TASK INPUT
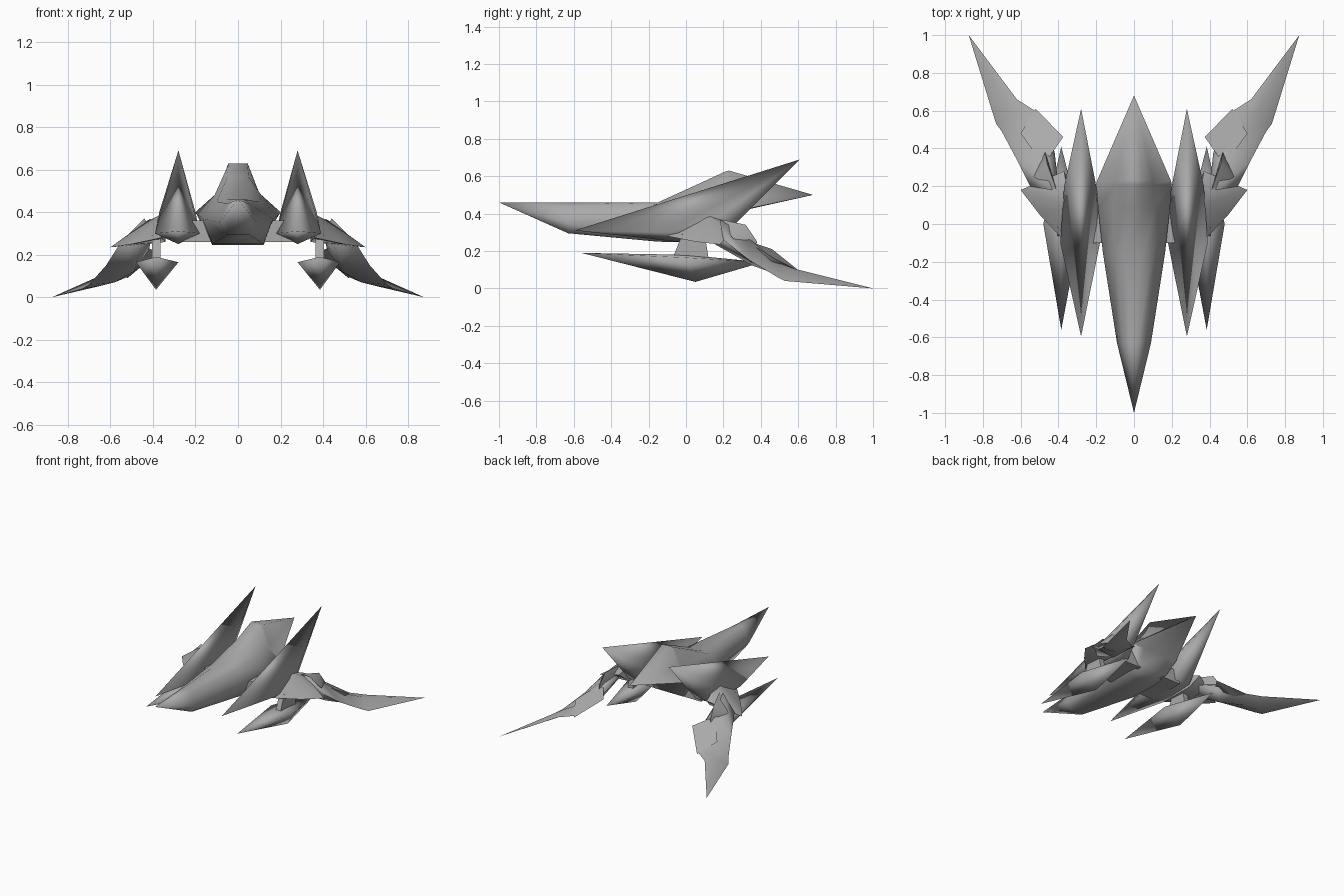
import bpy, bmesh, math

if "Cube" in bpy.data.objects:
    bpy.data.objects.remove(bpy.data.objects["Cube"], do_unlink=True)

grey = bpy.data.materials.new("hull_grey")
grey.use_nodes = True
grey.diffuse_color = (0.4, 0.4, 0.4, 1)
grey.node_tree.nodes["Principled BSDF"].inputs["Base Color"].default_value = (0.4, 0.4, 0.4, 1)


def finish(name, bm, mirror, angle):
    """Turn a bmesh into a shaded, optionally mirrored object."""
    bmesh.ops.recalc_face_normals(bm, faces=bm.faces)
    mesh = bpy.data.meshes.new(name)
    bm.to_mesh(mesh)
    bm.free()
    mesh.materials.append(grey)
    ob = bpy.data.objects.new(name, mesh)
    bpy.context.collection.objects.link(ob)
    if mirror:
        ob.modifiers.new("Mirror", 'MIRROR').use_mirror_merge = False
    bpy.ops.object.select_all(action='DESELECT')
    ob.select_set(True)
    bpy.context.view_layer.objects.active = ob
    bpy.ops.object.shade_smooth_by_angle(angle=math.radians(angle))


def shard(name, points, angle=180):
    """Mirrored faceted solid spanned by a few corner points."""
    bm = bmesh.new()
    verts = [bm.verts.new(p) for p in points]
    res = bmesh.ops.convex_hull(bm, input=verts)
    loose = {v for v in res["geom_interior"] + res["geom_unused"] if isinstance(v, bmesh.types.BMVert)}
    bmesh.ops.delete(bm, geom=list(loose), context='VERTS')
    bmesh.ops.dissolve_limit(bm, angle_limit=0.02, verts=bm.verts, edges=bm.edges)
    finish(name, bm, True, angle)


def loft(name, rings, start=None, end=None, mirror=False, angle=75):
    """Skin equal-sized rings, closing each end with a point or a cap."""
    bm = bmesh.new()
    loops = [[bm.verts.new(p) for p in ring] for ring in rings]
    n = len(loops[0])
    for a, b in zip(loops, loops[1:]):
        for i in range(n):
            j = (i + 1) % n
            bm.faces.new((a[i], a[j], b[j], b[i]))
    for ring, tip in ((loops[0], start), (loops[-1], end)):
        if tip is None:
            bm.faces.new(ring)
        else:
            t = bm.verts.new(tip)
            for i in range(n):
                bm.faces.new((ring[i], ring[(i + 1) % n], t))
    finish(name, bm, mirror, angle)


def body_ring(y, half):
    """Full cross-section from the right half, listed top to bottom."""
    return [(x, y, z) for x, z in half] + [(-x, y, z) for x, z in reversed(half)]


# Central body: pointed nose, raised canopy and tail spike
loft("body", [
    body_ring(-0.63, [(0.02, 0.46), (0.05, 0.44), (0.09, 0.35), (0.05, 0.295)]),
    body_ring(-0.15, [(0.05, 0.46), (0.10, 0.45), (0.165, 0.37), (0.12, 0.25)]),
    body_ring(0.08, [(0.05, 0.565), (0.11, 0.48), (0.19, 0.39), (0.12, 0.245)]),
    body_ring(0.21, [(0.045, 0.625), (0.10, 0.49), (0.20, 0.40), (0.12, 0.27)]),
    body_ring(0.23, [(0.045, 0.63), (0.10, 0.49), (0.195, 0.405), (0.10, 0.40)]),
], start=(0, -1, 0.46), end=(0, 0.68, 0.5))

# Tall side blades rising to the rear
shard("side_blade", [
    (0.28, -0.595, 0.31), (0.28, 0.61, 0.69),
    (0.39, -0.1, 0.30), (0.18, -0.1, 0.30), (0.28, -0.05, 0.25),
    (0.37, 0.2, 0.40), (0.20, 0.2, 0.40), (0.34, 0.2, 0.28), (0.22, 0.2, 0.28)])

# Bridge between body and blades
shard("blade_bridge", [(x, y, z) for x in (0.1, 0.26) for y in (-0.1, 0.19) for z in (0.26, 0.36)], 30)

# Stub wings outside the blades
shard("stub_wing", [
    (0.36, -0.1, 0.28), (0.50, 0.05, 0.25), (0.60, 0.18, 0.235), (0.44, 0.2, 0.35),
    (0.37, 0.28, 0.33), (0.34, 0.1, 0.40), (0.34, 0.2, 0.26)], 60)

# Hanging pods and their pylons
shard("pod", [
    (0.385, -0.56, 0.19), (0.385, 0.41, 0.14), (0.385, 0.05, 0.035),
    (0.28, 0.0, 0.165), (0.48, 0.0, 0.165), (0.385, 0.0, 0.18)])
shard("pylon", [(x, y, z) for x in (0.365, 0.405)
                for y, z in ((-0.07, 0.165), (0.12, 0.165), (0.1, 0.29), (-0.02, 0.29))], 30)

# Rear legs sweeping back and down to a point
loft("rear_leg", [
    [(0.40, 0.20, 0.30), (0.44, 0.18, 0.37), (0.55, 0.20, 0.26), (0.45, 0.13, 0.25)],
    [(0.42, 0.38, 0.22), (0.47, 0.32, 0.28), (0.62, 0.34, 0.15), (0.49, 0.36, 0.12)],
    [(0.51, 0.59, 0.10), (0.56, 0.50, 0.135), (0.70, 0.49, 0.06), (0.58, 0.50, 0.07)],
    [(0.62, 0.66, 0.085), (0.64, 0.58, 0.105), (0.73, 0.53, 0.04), (0.64, 0.56, 0.055)],
], end=(0.875, 1, 0), mirror=True, angle=100)

# Thigh cap and diamond knee plate
shard("thigh_cap", [
    (0.41, 0.18, 0.37), (0.46, 0.32, 0.34), (0.42, 0.22, 0.28), (0.53, 0.25, 0.27),
    (0.47, 0.38, 0.25), (0.47, 0.36, 0.18)], 60)
shard("knee_plate", [
    (0.52, 0.61, 0.09), (0.375, 0.46, 0.21), (0.48, 0.31, 0.26), (0.60, 0.48, 0.155),
    (0.54, 0.40, 0.12), (0.50, 0.50, 0.11)], 60)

ABOUT THIS TASK
Out of the data above, set down the lines from the one with "grey.use_nodes = True" to the one with "bmesh.ops.delete(bm, geom=list(loose), context='VERTS')", both included, exactly as written and with no additions.

SOLUTION FOR THIS EXERCISE
grey.use_nodes = True
grey.diffuse_color = (0.4, 0.4, 0.4, 1)
grey.node_tree.nodes["Principled BSDF"].inputs["Base Color"].default_value = (0.4, 0.4, 0.4, 1)


def finish(name, bm, mirror, angle):
    """Turn a bmesh into a shaded, optionally mirrored object."""
    bmesh.ops.recalc_face_normals(bm, faces=bm.faces)
    mesh = bpy.data.meshes.new(name)
    bm.to_mesh(mesh)
    bm.free()
    mesh.materials.append(grey)
    ob = bpy.data.objects.new(name, mesh)
    bpy.context.collection.objects.link(ob)
    if mirror:
        ob.modifiers.new("Mirror", 'MIRROR').use_mirror_merge = False
    bpy.ops.object.select_all(action='DESELECT')
    ob.select_set(True)
    bpy.context.view_layer.objects.active = ob
    bpy.ops.object.shade_smooth_by_angle(angle=math.radians(angle))


def shard(name, points, angle=180):
    """Mirrored faceted solid spanned by a few corner points."""
    bm = bmesh.new()
    verts = [bm.verts.new(p) for p in points]
    res = bmesh.ops.convex_hull(bm, input=verts)
    loose = {v for v in res["geom_interior"] + res["geom_unused"] if isinstance(v, bmesh.types.BMVert)}
    bmesh.ops.delete(bm, geom=list(loose), context='VERTS')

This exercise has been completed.